One of the most striking and memorable features of Budapest’s beauty is the river that flows through it – the Danube. In the sunshine its swirling currents dance with gold. At night its black velvet surface mirrors the city lights. Under dark winter skies it is moody and mysterious. Spanned by lovely old bridges and with a tranquil, wooded island at its centre, it is the stuff of movies, poetry, song and romance. It’s easy to understand how it moved Johann Strauss to compose his famous Blue Danube Waltz.
But that was in a different age, before the Danube became the busy waterway it is now. Surprisingly, before the 19th century, apart from bank to bank ferries, the Danube was not used as a means of transport or as an international trade route. With its strong currents, shifting sandbanks and unpredictable tides, it was considered too dangerous.
It was Istvan Széchenyi who recognised the Danube’s potential as a trade route and its importance to the economic growth of Pest and of Hungary. He set about lobbying Vienna for political and financial support to promote the regulation of the river from Pest to the Black Sea, to create a navigable waterway. By the 1830s when work began project Széchenyi had become a leading figure on the project. He was appointed high commissioner and supervised the works until their completion. At the same time, he travelled to Constantinople and worked tirelessly to promote Hungarian goods and produce, to open up markets and to build up trade relations on the Balkan.

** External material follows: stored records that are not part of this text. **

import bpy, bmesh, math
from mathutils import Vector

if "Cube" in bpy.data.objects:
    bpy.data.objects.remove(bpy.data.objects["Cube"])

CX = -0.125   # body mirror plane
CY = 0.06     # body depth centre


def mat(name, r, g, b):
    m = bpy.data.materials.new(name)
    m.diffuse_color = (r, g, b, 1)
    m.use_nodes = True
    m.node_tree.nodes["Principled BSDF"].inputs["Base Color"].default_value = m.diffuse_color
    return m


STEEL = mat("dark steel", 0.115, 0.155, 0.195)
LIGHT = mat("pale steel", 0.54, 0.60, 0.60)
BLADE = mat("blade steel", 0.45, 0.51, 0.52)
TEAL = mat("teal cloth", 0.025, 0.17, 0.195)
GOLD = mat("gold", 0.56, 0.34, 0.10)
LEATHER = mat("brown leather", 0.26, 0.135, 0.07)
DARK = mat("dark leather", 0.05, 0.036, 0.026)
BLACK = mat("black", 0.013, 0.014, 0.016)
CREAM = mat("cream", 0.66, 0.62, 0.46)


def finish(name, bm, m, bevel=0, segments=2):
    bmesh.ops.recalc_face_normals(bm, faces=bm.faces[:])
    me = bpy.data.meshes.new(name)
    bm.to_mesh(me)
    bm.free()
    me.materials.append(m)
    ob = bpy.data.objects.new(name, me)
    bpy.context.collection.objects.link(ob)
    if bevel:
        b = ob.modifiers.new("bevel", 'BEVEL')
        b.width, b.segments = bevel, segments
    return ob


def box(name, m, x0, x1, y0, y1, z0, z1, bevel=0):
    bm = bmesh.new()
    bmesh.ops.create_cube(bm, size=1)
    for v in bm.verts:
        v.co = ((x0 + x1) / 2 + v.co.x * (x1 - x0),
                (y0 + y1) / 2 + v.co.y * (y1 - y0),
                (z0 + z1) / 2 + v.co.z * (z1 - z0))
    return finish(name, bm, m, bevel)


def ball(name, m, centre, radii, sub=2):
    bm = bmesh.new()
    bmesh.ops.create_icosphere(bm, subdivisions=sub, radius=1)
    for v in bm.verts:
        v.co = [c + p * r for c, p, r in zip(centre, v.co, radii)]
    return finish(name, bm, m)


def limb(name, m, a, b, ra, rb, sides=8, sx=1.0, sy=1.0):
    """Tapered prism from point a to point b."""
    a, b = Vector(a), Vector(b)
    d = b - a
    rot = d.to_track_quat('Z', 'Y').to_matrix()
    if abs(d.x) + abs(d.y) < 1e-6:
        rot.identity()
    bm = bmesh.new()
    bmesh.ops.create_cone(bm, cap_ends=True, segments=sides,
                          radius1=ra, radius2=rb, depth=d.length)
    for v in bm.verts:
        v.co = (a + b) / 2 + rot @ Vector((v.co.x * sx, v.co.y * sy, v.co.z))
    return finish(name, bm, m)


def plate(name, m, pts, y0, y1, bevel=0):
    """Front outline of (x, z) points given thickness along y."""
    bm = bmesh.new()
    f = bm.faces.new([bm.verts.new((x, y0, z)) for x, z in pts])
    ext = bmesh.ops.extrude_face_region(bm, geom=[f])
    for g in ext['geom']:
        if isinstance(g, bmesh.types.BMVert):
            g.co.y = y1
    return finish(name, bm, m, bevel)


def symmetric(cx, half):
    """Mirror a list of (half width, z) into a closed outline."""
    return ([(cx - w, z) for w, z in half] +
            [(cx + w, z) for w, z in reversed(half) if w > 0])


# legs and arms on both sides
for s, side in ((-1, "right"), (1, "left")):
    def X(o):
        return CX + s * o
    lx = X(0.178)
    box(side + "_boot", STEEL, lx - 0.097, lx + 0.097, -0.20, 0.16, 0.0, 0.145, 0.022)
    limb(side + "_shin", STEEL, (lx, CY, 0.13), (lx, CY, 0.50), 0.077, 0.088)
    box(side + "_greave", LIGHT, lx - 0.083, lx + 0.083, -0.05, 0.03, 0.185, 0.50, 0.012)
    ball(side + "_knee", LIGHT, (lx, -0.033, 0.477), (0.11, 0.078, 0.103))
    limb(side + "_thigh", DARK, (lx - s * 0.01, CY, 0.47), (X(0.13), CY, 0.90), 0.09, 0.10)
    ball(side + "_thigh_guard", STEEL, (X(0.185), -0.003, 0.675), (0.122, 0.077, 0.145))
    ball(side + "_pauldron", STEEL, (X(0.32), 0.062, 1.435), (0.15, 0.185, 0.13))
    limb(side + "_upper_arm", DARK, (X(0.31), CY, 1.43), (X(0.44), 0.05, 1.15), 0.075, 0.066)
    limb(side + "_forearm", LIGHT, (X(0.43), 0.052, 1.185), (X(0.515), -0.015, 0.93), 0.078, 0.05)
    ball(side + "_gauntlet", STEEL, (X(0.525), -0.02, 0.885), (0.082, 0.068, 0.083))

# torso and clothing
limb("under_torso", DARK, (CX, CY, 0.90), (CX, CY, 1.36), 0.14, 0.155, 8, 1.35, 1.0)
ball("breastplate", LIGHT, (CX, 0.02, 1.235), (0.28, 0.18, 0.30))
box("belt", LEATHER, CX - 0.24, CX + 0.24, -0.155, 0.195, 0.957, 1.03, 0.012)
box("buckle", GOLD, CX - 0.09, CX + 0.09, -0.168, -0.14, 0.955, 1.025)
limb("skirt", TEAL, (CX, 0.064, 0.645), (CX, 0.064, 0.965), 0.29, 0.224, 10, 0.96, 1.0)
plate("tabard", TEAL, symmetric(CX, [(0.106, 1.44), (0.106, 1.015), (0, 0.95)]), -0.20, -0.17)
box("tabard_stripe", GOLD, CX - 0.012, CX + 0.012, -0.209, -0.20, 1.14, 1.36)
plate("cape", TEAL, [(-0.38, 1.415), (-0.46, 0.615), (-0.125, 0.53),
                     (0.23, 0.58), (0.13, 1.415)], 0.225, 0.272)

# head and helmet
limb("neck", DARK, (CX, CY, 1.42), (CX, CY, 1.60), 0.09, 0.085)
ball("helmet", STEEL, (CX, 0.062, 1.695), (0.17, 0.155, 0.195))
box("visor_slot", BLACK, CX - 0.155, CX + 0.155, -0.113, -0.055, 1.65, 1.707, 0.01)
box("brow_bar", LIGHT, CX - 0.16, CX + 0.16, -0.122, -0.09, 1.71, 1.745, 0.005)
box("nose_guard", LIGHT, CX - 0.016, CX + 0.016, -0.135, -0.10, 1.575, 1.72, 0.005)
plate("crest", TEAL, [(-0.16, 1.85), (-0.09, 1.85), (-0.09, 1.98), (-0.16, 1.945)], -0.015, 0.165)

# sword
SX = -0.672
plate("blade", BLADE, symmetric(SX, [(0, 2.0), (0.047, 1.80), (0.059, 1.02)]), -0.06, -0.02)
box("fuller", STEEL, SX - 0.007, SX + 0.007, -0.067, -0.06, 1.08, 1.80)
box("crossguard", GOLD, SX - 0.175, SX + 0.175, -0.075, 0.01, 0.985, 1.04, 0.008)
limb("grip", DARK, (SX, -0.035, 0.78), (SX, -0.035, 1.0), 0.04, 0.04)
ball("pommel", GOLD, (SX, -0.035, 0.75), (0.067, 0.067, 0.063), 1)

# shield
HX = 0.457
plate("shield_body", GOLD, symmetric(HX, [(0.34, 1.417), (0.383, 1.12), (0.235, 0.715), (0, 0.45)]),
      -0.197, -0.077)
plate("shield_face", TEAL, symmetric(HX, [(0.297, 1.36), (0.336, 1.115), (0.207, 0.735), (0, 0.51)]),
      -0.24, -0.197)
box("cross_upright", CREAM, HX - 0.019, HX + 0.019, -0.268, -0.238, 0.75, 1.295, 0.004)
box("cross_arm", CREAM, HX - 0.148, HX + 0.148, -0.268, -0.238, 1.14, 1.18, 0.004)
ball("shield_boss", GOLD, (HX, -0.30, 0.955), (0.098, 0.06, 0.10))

Today, traffic roars along the banks of the Danube and across its bridges. Cruise ships carrying cocktail sipping passengers, tour boats blaring loud commentaries and barges loaded with cargo ride its currents up and down river. In the summer, sun-lovers bask on its beaches. But, still in cafes, bars and restaurants along its banks and in fact, all over Budapest, gypsy violins, bands and orchestras belt out the Blue Danube Waltz.